“This is a great environment in which to learn. Everyone is on the same path. That is the most important thing here. You develop a respect for everyone else. The actors are my friends. Everyone has their own goals, but they are really respectful with it,” says the 23-year-old.

Róisín O’Loughlin from Gaurus, outside Ennis, finally decided on an acting career while teaching English in China: “Over there I realised that they didn’t have the option of choosing what they wanted to do, so I thought, why not give it a proper go. It just gave me the courage to do it.”

O’Loughlin did a law degree in Galway before coming to Rada in September 2008. She graduates next year: “It has been the best experience that I could ever have imagined and the teachers are absolutely incredible. They are really interested in the individual. If you want to act, it is the best place in the world to be because you get to try out new things every day and fail every day and be bad all the time, if you know what I mean. Through doing all of those things, you eventually hit on what you makes you better each time.

“I was apprehensive coming over [because of acting’s reputation for being cut-throat] but, actually, I haven’t encountered anything other – and it sounds really silly to say it – than love and support from each other.” Like the others, O’Loughlin’s life is run on a shoe-string, helped on by parents and a Clare Co Council grant: “We get free meals here, which really, really helps. I suppose because we are busy from nine until nine we don’t get to do much socially, anyway, so we don’t need a lot of money. I don’t think I have bought a new item of clothing in two years.”

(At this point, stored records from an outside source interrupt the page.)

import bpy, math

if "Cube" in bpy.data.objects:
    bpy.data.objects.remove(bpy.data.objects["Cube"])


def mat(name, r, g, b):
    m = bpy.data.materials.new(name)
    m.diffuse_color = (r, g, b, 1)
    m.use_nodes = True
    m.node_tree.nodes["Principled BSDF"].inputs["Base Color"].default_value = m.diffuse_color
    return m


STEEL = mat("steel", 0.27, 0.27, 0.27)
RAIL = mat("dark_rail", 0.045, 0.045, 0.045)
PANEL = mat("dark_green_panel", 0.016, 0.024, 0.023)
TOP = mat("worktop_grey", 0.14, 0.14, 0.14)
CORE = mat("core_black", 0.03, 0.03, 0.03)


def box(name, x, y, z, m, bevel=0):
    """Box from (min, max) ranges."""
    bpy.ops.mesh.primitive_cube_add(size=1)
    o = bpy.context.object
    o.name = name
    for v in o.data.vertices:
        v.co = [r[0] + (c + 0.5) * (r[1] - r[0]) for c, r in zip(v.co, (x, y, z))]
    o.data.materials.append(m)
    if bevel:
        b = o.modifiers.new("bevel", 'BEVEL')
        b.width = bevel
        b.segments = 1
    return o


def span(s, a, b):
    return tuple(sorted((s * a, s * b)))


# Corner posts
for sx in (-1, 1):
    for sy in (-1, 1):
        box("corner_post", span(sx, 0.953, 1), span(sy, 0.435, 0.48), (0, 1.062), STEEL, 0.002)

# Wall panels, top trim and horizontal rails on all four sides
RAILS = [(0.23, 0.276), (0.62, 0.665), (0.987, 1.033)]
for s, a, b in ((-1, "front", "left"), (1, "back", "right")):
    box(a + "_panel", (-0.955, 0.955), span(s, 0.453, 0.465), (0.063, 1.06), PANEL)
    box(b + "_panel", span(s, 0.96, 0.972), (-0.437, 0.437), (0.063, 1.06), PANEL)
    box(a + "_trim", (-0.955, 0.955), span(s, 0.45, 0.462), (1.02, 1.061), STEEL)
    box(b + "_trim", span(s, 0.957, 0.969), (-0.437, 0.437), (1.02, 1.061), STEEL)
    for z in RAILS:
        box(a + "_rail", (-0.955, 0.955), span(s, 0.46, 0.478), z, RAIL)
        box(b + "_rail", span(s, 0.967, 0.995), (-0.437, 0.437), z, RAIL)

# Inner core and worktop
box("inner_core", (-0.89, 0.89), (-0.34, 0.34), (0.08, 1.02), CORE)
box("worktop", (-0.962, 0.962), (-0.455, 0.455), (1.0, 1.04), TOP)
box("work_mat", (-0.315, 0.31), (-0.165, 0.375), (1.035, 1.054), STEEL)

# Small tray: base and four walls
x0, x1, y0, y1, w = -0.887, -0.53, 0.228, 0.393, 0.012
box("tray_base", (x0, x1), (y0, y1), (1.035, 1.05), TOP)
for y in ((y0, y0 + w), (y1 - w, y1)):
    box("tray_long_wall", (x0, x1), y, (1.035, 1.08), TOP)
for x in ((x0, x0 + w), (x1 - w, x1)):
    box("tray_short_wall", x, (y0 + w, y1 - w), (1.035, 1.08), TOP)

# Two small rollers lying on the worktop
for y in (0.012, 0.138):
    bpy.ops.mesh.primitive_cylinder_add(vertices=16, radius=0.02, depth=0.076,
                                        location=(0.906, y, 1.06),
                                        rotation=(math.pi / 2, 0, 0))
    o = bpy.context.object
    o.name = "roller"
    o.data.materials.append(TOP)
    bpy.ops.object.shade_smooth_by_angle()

Adam McElderry, a 25-year-old from Tully Cross in Connemara, has just graduated from a two-year stage management course, following experience gained in the Granary and Everyman theatres in Cork while he completed a UCC Drama and Theatre Studies course.

“Here, it is incredibly intensive, which is the whole purpose of it. It is designed to teach an enormous amount of material in a relatively short time. While I really enjoyed the work that I was doing before, I didn’t feel fully trained in it.

“Now, I definitely feel that after two years I am totally confident in the work that I am going to do. And the contacts that you make here are some of the best that there are. The quality of the training is phenomenal.”

Most, but not all, want to work in the arts in Ireland, but McElderry is not alone in feeling that their careers could inevitably centre across the water: “It is one of the dangers of coming to the UK for training, which is why there is a need for more of it in Ireland.”

Maureen O’Connell, a distant relation of “The Liberator”, Daniel O’Connell, grew up in Wicklow and Blackrock in Dublin, before moving to Stoneybatter as a teenager. She has already produced a short film, Girls, which will soon be touring the film festival circuit.

Being Irish in a college that devotes one full term to Irish theatre is sometimes an advantage. Every student has to do at least one Irish monologue, learn Irish dialects, perform scenes from Irish plays, and watch Irish movies and history. . “Irish people are much softer. People describe the Irish as fighters but we are quite soft and easy-going and very emotional – much, much more emotional than the English. As a result we go up and down more than the English,” says Róisín O’Loughlin.

“The English are more direct and straight, but it is good to have that. As an Irish performer, it is great to be in England because it is great to have that discipline when you are softer. You become a much better actor,” she adds.

“The English have to work much harder at the emotional side, which the Irish naturally have, but they have the discipline. It can come across as cold, but it isn’t cold at all, but it is just their mindset; their sub-conscious is stricter.”